Current patent system
On April 22, 2006, Venezuela withdrew from the Andean Community of Nations, a customs union comprising the South American countries of Bolivia, Colombia, Ecuador and Peru. However, Andean decisions were still in force until September 2008, when the Venezuelan PTO (SAPI) officially ordered the reinstatement of the Venezuelan Industrial Property Law issued in 1955. From that date, the rules established by the Andean Community (decisions and resolutions) were no longer applicable and SAPI ceased to apply Decision 486 for the registration of patents.
The enforcement of the 1955 law implies the elimination of legal protection for different products, particularly in the chemical and pharmaceutical sectors. Specifically, according to Article 15 of the Act of 1955 ”beverages or food, whether for humans or for animals; medicines of all kinds; medicinal or pharmaceutical preparations and chemical preparations, reactions and combinations” are not patentable.

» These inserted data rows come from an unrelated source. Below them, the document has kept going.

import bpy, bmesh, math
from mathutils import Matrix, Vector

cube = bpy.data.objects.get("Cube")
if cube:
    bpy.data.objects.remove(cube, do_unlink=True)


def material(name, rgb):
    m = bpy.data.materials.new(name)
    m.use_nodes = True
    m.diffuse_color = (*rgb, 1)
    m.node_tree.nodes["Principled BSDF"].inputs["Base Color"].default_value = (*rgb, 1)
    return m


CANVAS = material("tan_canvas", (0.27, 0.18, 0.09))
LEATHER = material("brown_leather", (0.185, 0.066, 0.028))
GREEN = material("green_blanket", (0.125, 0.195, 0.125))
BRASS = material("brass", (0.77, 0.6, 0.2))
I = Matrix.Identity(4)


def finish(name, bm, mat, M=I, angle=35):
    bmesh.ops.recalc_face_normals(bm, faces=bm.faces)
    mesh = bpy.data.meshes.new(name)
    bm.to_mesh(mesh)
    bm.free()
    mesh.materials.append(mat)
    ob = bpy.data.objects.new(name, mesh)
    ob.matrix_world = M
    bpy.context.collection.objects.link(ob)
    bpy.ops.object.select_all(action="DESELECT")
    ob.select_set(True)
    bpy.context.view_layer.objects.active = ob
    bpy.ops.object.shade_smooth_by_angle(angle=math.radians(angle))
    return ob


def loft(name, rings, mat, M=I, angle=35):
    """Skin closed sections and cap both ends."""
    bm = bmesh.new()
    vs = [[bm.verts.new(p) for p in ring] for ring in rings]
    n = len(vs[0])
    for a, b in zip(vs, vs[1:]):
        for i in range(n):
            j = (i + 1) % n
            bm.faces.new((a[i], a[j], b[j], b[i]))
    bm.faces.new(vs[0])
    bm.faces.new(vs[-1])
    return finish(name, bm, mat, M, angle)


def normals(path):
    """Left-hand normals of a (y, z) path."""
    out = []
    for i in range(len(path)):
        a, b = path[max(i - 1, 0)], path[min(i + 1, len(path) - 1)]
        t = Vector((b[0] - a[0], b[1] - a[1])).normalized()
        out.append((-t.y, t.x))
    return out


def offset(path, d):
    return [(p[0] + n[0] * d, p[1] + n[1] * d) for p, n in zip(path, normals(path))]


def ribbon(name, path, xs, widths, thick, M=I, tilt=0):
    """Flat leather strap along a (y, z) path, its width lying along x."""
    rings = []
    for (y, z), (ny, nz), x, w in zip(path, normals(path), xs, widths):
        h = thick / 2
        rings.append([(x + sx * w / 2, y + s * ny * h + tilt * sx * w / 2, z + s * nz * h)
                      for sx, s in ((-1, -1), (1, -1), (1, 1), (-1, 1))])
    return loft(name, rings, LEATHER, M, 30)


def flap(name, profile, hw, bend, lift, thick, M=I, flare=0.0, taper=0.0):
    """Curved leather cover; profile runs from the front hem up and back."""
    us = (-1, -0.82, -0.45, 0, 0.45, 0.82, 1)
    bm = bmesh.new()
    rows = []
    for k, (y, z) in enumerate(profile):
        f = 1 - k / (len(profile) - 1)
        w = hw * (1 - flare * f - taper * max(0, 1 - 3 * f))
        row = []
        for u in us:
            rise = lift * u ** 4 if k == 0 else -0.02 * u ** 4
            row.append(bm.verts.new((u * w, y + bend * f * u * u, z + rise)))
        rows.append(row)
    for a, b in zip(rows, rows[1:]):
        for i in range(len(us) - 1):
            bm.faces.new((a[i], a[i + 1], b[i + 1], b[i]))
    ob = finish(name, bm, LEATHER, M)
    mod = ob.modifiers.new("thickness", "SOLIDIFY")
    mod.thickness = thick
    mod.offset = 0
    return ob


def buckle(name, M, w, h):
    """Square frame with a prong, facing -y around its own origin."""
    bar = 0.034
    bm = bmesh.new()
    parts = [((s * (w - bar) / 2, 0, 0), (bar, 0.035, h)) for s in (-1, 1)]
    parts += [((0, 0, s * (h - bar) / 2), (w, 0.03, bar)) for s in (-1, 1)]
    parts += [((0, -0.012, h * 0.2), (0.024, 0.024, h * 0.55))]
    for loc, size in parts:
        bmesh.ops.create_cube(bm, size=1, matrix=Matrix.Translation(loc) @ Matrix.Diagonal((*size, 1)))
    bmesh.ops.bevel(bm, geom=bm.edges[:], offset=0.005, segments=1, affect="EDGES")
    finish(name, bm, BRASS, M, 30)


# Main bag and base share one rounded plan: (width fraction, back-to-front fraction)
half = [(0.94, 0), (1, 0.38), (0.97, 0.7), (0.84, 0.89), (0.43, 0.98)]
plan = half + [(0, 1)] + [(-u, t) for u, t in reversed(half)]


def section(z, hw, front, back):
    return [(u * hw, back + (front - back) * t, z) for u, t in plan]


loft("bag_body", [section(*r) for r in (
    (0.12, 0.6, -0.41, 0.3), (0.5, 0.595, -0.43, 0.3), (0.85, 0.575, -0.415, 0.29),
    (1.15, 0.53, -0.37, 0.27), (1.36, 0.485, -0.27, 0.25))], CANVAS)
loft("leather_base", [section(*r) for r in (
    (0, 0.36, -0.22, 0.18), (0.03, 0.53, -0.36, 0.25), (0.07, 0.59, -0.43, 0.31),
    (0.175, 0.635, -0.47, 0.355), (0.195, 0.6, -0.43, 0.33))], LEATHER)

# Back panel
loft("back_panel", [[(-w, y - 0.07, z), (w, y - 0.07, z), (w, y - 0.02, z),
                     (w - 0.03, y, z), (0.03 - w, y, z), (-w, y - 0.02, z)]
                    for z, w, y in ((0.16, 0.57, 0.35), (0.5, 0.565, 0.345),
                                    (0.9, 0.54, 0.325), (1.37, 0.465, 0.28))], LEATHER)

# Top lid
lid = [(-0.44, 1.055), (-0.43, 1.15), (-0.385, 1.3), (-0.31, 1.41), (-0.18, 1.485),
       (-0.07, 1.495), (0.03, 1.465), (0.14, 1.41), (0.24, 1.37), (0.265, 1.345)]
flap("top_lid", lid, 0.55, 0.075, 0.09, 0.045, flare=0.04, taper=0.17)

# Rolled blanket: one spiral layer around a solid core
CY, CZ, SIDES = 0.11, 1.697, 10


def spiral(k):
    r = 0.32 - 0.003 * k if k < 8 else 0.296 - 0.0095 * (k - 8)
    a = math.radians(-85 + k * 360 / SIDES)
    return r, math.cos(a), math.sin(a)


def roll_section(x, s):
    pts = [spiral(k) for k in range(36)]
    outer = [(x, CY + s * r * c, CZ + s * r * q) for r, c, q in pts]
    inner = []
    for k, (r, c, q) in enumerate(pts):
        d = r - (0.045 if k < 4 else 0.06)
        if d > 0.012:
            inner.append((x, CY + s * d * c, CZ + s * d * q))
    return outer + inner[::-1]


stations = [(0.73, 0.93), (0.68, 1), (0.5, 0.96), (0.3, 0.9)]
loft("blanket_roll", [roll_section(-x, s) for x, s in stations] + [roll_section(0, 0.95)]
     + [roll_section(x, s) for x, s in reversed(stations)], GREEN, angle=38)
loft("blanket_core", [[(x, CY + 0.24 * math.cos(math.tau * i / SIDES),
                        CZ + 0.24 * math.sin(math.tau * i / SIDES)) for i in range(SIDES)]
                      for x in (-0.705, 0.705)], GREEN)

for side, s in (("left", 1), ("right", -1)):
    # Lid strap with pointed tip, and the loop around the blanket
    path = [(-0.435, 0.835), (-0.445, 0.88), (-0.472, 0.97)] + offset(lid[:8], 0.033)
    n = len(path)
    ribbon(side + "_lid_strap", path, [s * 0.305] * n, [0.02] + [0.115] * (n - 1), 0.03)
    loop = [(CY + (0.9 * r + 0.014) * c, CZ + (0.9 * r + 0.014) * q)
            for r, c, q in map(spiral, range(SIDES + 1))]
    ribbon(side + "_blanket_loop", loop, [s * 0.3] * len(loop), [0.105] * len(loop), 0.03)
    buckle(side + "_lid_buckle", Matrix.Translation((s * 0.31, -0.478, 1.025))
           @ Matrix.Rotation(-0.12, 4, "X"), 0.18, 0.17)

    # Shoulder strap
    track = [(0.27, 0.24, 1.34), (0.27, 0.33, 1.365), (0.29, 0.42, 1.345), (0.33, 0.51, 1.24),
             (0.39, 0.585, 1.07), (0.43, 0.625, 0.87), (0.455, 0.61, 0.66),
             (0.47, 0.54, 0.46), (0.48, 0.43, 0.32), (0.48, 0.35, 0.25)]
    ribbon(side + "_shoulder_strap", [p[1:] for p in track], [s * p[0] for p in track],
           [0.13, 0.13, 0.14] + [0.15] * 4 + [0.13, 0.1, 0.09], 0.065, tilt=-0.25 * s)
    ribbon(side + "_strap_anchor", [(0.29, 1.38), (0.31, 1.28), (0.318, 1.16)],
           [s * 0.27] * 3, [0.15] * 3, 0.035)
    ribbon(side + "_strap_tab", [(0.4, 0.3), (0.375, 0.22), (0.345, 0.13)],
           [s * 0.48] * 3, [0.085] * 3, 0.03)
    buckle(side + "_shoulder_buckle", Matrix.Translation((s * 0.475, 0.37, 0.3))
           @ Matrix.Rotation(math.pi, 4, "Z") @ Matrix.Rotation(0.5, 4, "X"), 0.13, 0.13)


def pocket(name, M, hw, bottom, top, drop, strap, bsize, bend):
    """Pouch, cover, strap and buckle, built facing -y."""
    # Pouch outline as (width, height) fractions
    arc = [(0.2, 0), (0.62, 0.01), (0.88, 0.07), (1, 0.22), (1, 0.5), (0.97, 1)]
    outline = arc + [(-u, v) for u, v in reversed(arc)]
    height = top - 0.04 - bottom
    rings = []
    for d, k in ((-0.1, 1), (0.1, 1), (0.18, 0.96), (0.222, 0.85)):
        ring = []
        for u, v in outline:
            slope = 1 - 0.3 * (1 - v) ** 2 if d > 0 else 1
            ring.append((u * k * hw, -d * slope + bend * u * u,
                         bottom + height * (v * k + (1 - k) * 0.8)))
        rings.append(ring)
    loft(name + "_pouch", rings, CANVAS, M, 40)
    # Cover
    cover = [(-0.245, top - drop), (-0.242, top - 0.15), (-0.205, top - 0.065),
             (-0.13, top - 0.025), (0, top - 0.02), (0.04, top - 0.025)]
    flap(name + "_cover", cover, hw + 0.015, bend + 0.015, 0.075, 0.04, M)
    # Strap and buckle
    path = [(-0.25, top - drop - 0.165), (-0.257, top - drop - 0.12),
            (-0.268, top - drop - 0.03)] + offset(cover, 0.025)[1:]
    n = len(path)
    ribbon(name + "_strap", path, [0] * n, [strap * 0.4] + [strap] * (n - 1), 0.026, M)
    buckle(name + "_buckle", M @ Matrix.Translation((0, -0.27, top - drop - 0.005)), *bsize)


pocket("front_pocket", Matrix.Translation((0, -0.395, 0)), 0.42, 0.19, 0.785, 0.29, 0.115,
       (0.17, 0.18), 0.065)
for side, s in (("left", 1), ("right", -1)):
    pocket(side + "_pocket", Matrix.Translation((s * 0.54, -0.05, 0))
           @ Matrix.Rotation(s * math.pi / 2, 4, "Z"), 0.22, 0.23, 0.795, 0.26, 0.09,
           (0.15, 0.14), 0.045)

Actually, SAPI has not granted any patent of invention in recent years (since 2000, according to the World Intellectual property Organization, and since 2003 according the Ibero-American Network on Science and Technology Indicators).

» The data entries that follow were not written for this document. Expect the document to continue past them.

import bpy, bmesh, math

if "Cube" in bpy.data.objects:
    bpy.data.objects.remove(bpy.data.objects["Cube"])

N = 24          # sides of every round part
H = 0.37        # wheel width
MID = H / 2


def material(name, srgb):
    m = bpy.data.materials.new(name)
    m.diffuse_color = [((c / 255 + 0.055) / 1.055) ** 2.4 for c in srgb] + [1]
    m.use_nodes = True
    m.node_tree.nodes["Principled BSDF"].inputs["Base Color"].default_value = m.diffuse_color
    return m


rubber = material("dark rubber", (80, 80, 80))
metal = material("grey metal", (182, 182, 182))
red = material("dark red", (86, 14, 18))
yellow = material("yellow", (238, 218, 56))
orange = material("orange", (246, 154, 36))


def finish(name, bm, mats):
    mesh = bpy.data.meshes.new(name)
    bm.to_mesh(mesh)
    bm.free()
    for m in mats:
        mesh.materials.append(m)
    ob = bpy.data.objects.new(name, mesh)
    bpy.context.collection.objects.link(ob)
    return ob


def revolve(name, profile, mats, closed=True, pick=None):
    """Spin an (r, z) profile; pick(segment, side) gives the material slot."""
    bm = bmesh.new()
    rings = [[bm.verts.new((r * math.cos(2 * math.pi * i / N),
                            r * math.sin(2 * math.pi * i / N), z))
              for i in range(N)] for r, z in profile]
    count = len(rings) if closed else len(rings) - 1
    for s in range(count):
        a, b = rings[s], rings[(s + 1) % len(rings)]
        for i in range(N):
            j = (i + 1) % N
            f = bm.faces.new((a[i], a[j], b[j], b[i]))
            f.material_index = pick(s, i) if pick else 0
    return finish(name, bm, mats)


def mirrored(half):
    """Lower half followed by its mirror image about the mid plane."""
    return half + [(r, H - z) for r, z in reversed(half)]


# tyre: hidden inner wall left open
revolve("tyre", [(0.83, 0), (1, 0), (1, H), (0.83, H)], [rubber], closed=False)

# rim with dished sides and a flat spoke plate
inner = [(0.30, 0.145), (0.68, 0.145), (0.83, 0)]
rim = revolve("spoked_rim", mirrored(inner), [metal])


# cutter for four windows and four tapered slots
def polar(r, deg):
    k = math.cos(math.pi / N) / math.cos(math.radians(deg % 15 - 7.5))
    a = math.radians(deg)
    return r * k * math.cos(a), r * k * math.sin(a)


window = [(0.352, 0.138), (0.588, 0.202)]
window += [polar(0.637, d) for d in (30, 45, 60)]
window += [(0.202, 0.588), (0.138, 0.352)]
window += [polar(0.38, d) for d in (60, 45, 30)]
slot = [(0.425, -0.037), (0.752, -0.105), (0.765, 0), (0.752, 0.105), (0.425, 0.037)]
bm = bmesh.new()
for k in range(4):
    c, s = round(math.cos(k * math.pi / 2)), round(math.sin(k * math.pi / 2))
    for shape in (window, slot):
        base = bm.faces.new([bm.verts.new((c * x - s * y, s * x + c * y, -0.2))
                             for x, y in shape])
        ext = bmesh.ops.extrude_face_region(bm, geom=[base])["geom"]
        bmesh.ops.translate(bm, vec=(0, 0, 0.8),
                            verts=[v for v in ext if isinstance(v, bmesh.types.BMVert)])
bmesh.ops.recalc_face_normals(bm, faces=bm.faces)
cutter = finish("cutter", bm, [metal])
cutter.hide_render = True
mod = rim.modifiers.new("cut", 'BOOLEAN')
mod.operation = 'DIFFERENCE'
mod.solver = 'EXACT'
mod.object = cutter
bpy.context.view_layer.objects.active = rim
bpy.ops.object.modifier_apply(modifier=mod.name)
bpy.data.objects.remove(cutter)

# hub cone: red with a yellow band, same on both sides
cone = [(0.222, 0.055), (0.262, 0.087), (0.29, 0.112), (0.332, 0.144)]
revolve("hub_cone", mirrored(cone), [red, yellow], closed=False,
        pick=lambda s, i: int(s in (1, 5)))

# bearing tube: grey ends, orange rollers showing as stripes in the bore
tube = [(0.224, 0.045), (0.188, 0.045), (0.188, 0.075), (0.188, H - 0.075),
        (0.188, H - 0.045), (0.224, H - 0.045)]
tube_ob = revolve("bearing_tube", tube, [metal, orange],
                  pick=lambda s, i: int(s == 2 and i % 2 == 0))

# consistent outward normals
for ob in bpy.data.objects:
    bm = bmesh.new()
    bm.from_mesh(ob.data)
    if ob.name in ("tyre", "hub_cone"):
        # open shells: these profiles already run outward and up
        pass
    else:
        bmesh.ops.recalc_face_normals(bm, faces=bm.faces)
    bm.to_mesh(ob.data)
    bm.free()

However, even in view of this unfavorable scenario, inventors and companies are still applying for patents in Venezuela in order not to lose their priority rights with a view to future changes in the law. Said changes are necessary to adapt the Venezuelan legal framework to the TRIPS Agreement, of which Venezuela is part, that permits pharmaceutical and chemical patents. Moreover, in 2012 the entrance of Venezuela to Mercosur (sub-regional bloc comprising Argentina, Bolivia, Brazil, Paraguay, Uruguay and Venezuela) was ratified, and Venezuela committed to adapt laws to the Mercosur framework by July 31, 2016.
Until recently, most patent applications remained pending in Venezuela, with SAPI not issuing its final decision to grant or reject after all the procedural steps had been taken. Recently however, SAPI started to reject patent applications.
A reconsideration appeal may be lodged against the refusal of a patent application within 15 working days of the decision’s publication in the official bulletin. A further appeal against the dismissal of a reconsideration appeal may be lodged within 15 working days before the Minister of Commerce. Finally, an appeal against an unfavorable decision issued by the Minister may be lodged before the Supreme Tribunal of Justice.
It should be pointed out that, although it can take SAPI several years to resolve an appeal against the refusal of a patent application, the filing of the appeal is a useful administrative procedure in order to keep a patent application alive in Venezuela with the expectation that the current situation will change in the near future.